- [The input]
######
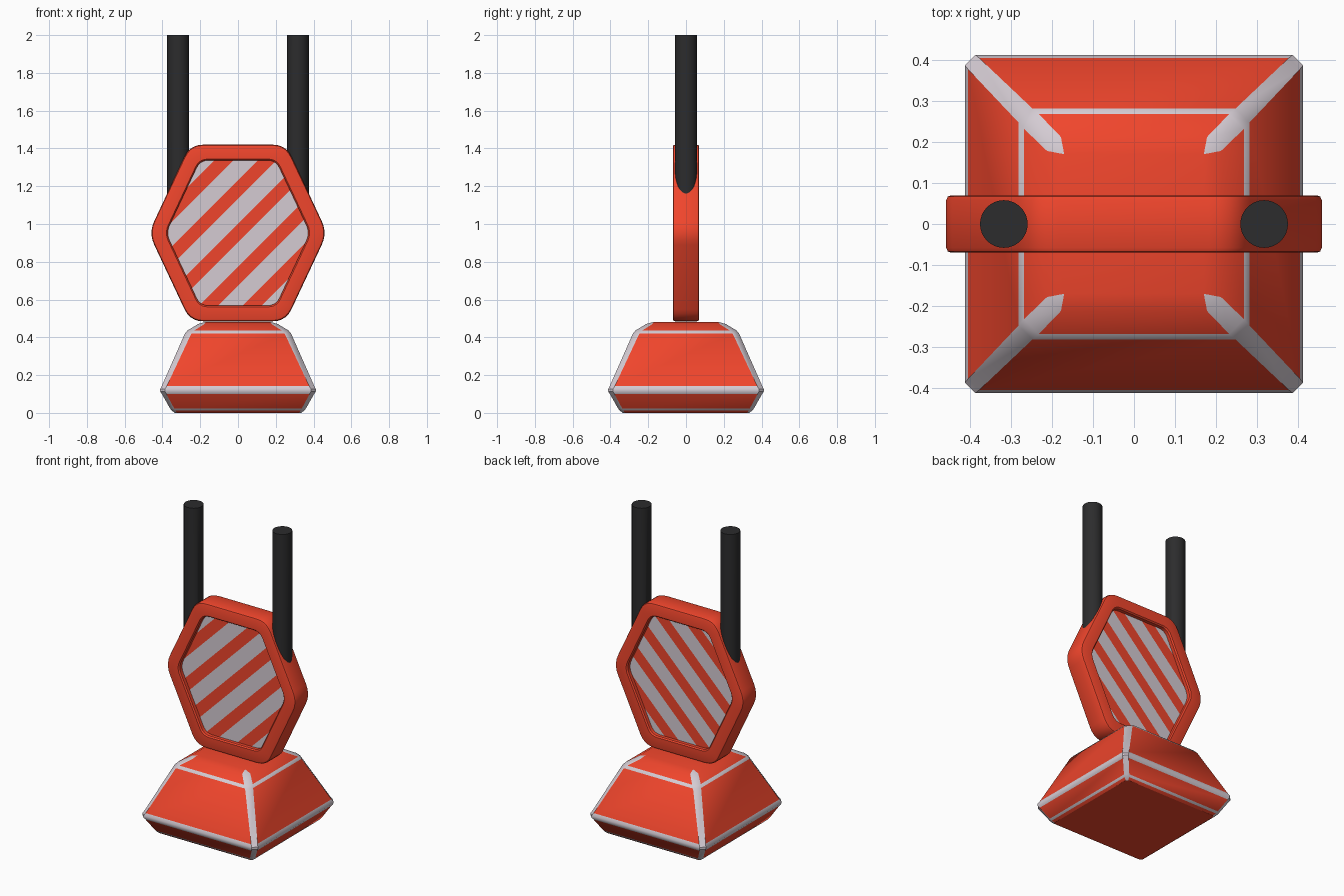
import bpy, bmesh, math
from mathutils import Vector

if "Cube" in bpy.data.objects:
    bpy.data.objects.remove(bpy.data.objects["Cube"])


def material(name, rgb):
    m = bpy.data.materials.new(name)
    m.diffuse_color = (*rgb, 1)
    m.use_nodes = True
    m.node_tree.nodes["Principled BSDF"].inputs["Base Color"].default_value = m.diffuse_color
    return m


RED = material("red", (0.87, 0.06, 0.025))
WHITE = material("white", (0.66, 0.60, 0.65))
BLACK = material("black", (0.025, 0.025, 0.026))


def finish(bm, name, mats, angle=35):
    bmesh.ops.remove_doubles(bm, verts=bm.verts, dist=0.0005)
    bmesh.ops.recalc_face_normals(bm, faces=bm.faces)
    mesh = bpy.data.meshes.new(name)
    bm.to_mesh(mesh)
    bm.free()
    for m in mats:
        mesh.materials.append(m)
    ob = bpy.data.objects.new(name, mesh)
    bpy.context.collection.objects.link(ob)
    bpy.ops.object.select_all(action='DESELECT')
    ob.select_set(True)
    bpy.context.view_layer.objects.active = ob
    bpy.ops.object.shade_smooth_by_angle(angle=math.radians(angle))
    return ob


def loft(bm, rings, closed=False, pick=lambda band, side: 0):
    """Skin a list of equal-length rings; pick gives the material slot."""
    loops = [[bm.verts.new(p) for p in r] for r in rings]
    n = len(loops[0])
    for b in range(len(loops) if closed else len(loops) - 1):
        lo, hi = loops[b], loops[(b + 1) % len(loops)]
        for i in range(n):
            j = (i + 1) % n
            f = bm.faces.new((lo[i], lo[j], hi[j], hi[i]))
            f.material_index = pick(b, i)
    return loops


# Base: chamfered square rings, white on corner chamfers and on the bands
def square_ring(z, w, c):
    a = w - c
    return [(a, -w, z), (w, -a, z), (w, a, z), (a, w, z),
            (-a, w, z), (-w, a, z), (-w, -a, z), (-a, -w, z)]


profile = [(0.0, 0.335, 0.012), (0.012, 0.35, 0.018), (0.024, 0.36, 0.022),
           (0.10, 0.403, 0.024), (0.113, 0.412, 0.026), (0.127, 0.412, 0.026),
           (0.142, 0.404, 0.027), (0.42, 0.281, 0.034), (0.436, 0.268, 0.036),
           (0.47, 0.212, 0.034), (0.482, 0.17, 0.0)]
white_bands = {1, 3, 4, 5, 7}
bm = bmesh.new()
ends = loft(bm, [square_ring(*p) for p in profile],
            pick=lambda b, i: int(i % 2 == 0 or b in white_bands))
bm.faces.new(ends[0])
bm.faces.new(ends[-1])
finish(bm, "base", [RED, WHITE])

# Sign outline: hexagon with rounded corners, shrunk inwards by offset
SLOPE, WIDE, MID = 0.47, 0.473, 0.9525


def hexagon(offset, y, trim):
    h = 0.4675 - offset
    w = WIDE - offset / 0.905
    t = w - h * SLOPE
    corners = [Vector(p) for p in ((w, 0), (t, h), (-t, h), (-w, 0), (-t, -h), (t, -h))]
    ring = []
    for k, c in enumerate(corners):
        a = c + (corners[k - 1] - c).normalized() * trim
        b = c + (corners[(k + 1) % 6] - c).normalized() * trim
        for s in range(6):
            u = s / 5
            p = a * (1 - u) ** 2 + c * 2 * u * (1 - u) + b * u * u
            ring.append((p.x, y, MID + p.y))
    return ring


# Sign frame: closed loft with softened rims
half = [(0.083, 0.036, 0.045), (0.083, 0.062, 0.045), (0.076, 0.07, 0.047),
        (0.012, 0.07, 0.066), (0.004, 0.067, 0.069), (0.0, 0.058, 0.07)]
rings = [hexagon(o, -y, t) for o, y, t in half]
rings += [hexagon(o, y, t) for o, y, t in reversed(half)]
bm = bmesh.new()
loft(bm, rings, closed=True)
finish(bm, "sign_frame", [RED])

# Striped panels: recessed hexagons sliced along diagonals
PERIOD, WHITE_WIDTH = 0.23, 0.13
diagonal = Vector((-1, 0, 1))
for side, name in ((-1, "front_striped_panel"), (1, "back_striped_panel")):
    bm = bmesh.new()
    face = bm.faces.new([bm.verts.new(p) for p in hexagon(0.082, side * 0.04, 0.045)])
    for k in range(-3, 3):
        for edge in (-1, 1):
            d = (k + 0.5) * PERIOD + edge * WHITE_WIDTH / 2
            bmesh.ops.bisect_plane(bm, geom=bm.verts[:] + bm.edges[:] + bm.faces[:],
                                   plane_co=(0, 0, MID + d), plane_no=diagonal)
    for f in bm.faces:
        c = f.calc_center_median()
        d = (c.z - MID - c.x) % PERIOD
        f.material_index = int(abs(d - PERIOD / 2) < WHITE_WIDTH / 2)
        f.normal_update()
    ob = finish(bm, name, [RED, WHITE])
    if ob.data.polygons[0].normal.y * side < 0:
        ob.data.flip_normals()

# Poles: lower ends cut to sit just inside the sloping frame sides
for side, name in ((-1, "left_pole"), (1, "right_pole")):
    bottom, top = [], []
    for i in range(32):
        a = 2 * math.pi * i / 32
        x, y = 0.317 + 0.058 * math.cos(a), 0.058 * math.sin(a)
        bottom.append((side * x, y, MID + (WIDE - x) / SLOPE - 0.04))
        top.append((side * x, y, 2.0))
    bm = bmesh.new()
    for cap in loft(bm, [bottom, top]):
        bm.faces.new(cap)
    finish(bm, name, [BLACK])
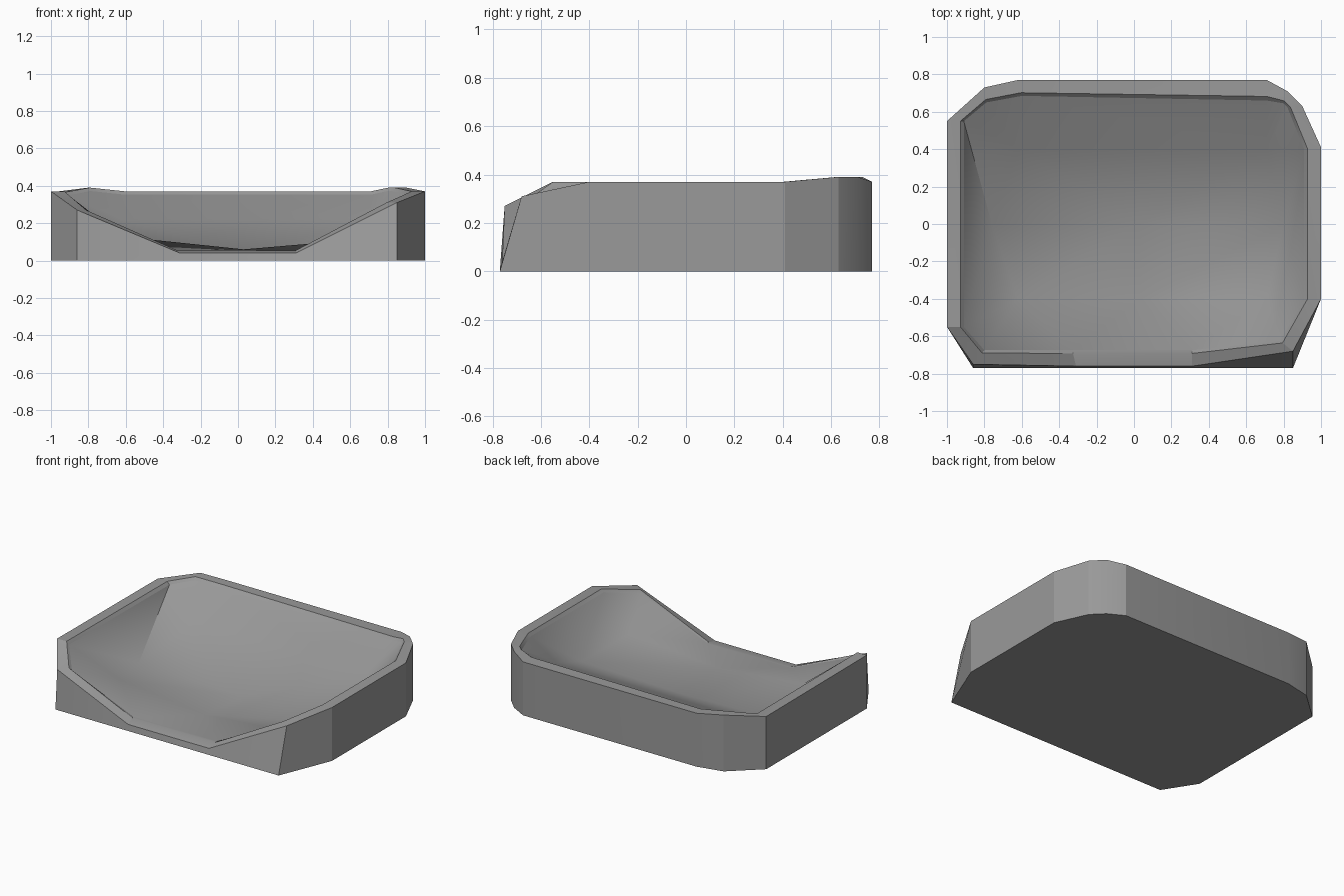
import bpy
import math
from mathutils import Vector

if "Cube" in bpy.data.objects:
    bpy.data.objects.remove(bpy.data.objects["Cube"])

# Outer top edge, counter-clockwise from the front left corner
outer = [Vector(p) for p in (
    (-.86, -.75, .27), (-.31, -.76, .04), (.31, -.76, .04), (.85, -.68, .31),
    (1, -.40, .37), (1, .41, .37), (.90, .63, .39), (.82, .71, .39),
    (.71, .77, .37), (-.62, .77, .37), (-.80, .73, .39), (-1, .55, .365),
    (-1, -.55, .37))]

# Inner edge of the rim, seen from above
inner_xy = [(-.80, -.675), (-.33, -.675), (.31, -.675), (.78, -.625),
            (.91, -.40), (.91, .40), (.82, .625), (.80, .645),
            (.71, .66), (-.60, .685), (-.79, .65), (-.91, .55), (-.91, -.55)]

# Low points of the basin, same direction
floor = [Vector(p) for p in (
    (-.62, -.4, .128), (.03, -.4, .06), (.71, -.4, .118), (.80, 0, .055),
    (.71, .4, .22), (-.62, .4, .22), (-.76, 0, .055))]
centre = Vector((.03, 0, .035))

grey = bpy.data.materials.new("dark_grey")
grey.diffuse_color = (.32, .32, .32, 1)
grey.use_nodes = True
grey.node_tree.nodes["Principled BSDF"].inputs["Base Color"].default_value = grey.diffuse_color


def make_object(name, verts, faces, angle):
    mesh = bpy.data.meshes.new(name)
    mesh.from_pydata(verts, [], faces)
    mesh.update()
    mesh.materials.append(grey)
    ob = bpy.data.objects.new(name, mesh)
    bpy.context.collection.objects.link(ob)
    bpy.ops.object.select_all(action='DESELECT')
    ob.select_set(True)
    bpy.context.view_layer.objects.active = ob
    bpy.ops.object.shade_smooth_by_angle(angle=math.radians(angle))


def stitch(a, b, offset):
    """Join two closed loops with triangles, using the shorter diagonal."""
    faces, i, j, n, m = [], 0, 0, len(a), len(b)
    while i < n or j < m:
        step_a = (a[(i + 1) % n] - b[j % m]).length
        step_b = (b[(j + 1) % m] - a[i % n]).length
        if j == m or (i < n and step_a <= step_b):
            faces.append((i % n, (i + 1) % n, offset + j % m))
            i += 1
        else:
            faces.append((i % n, offset + (j + 1) % m, offset + j % m))
            j += 1
    return faces


# Shell: flat underside, outer wall and stepped rim
n = len(outer)
base = [Vector((p.x, -.77 if i < 4 else p.y, 0)) for i, p in enumerate(outer)]
inner = [Vector((x, y, p.z + (-.018 if p.z > .1 else .015)))
         for (x, y), p in zip(inner_xy, outer)]
step = []
for o, q in zip(outer, inner):
    s = o.lerp(q, .8)
    s.z = max(o.z, q.z)
    step.append(s)
rings = [base, outer, step, inner]
faces = [tuple(reversed(range(n)))]
for r in range(3):
    for i in range(n):
        k = (i + 1) % n
        faces.append((r * n + i, r * n + k, (r + 1) * n + k, (r + 1) * n + i))
make_object("tray_shell", [v for ring in rings for v in ring], faces, 20)

# Basin: sloping sides joined to a shallow valley floor
faces = stitch(inner, floor, n)
fl, fm, fr, mr, br, bl, ml = range(n, n + 7)
mc = n + 7
faces += [(fl, fm, mc, ml), (fm, fr, mr, mc),
          (ml, mc, bl), (mc, br, bl), (mc, mr, br)]
make_object("basin", inner + floor + [centre], faces, 50)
######
- [Task item] Above are the records. Copy the lines beginning at the one that has "bm.faces.new(ends[0])" and ending with the one that has "t = w - h * SLOPE", unchanged.

- [Exercise result]
bm.faces.new(ends[0])
bm.faces.new(ends[-1])
finish(bm, "base", [RED, WHITE])

# Sign outline: hexagon with rounded corners, shrunk inwards by offset
SLOPE, WIDE, MID = 0.47, 0.473, 0.9525


def hexagon(offset, y, trim):
    h = 0.4675 - offset
    w = WIDE - offset / 0.905
    t = w - h * SLOPE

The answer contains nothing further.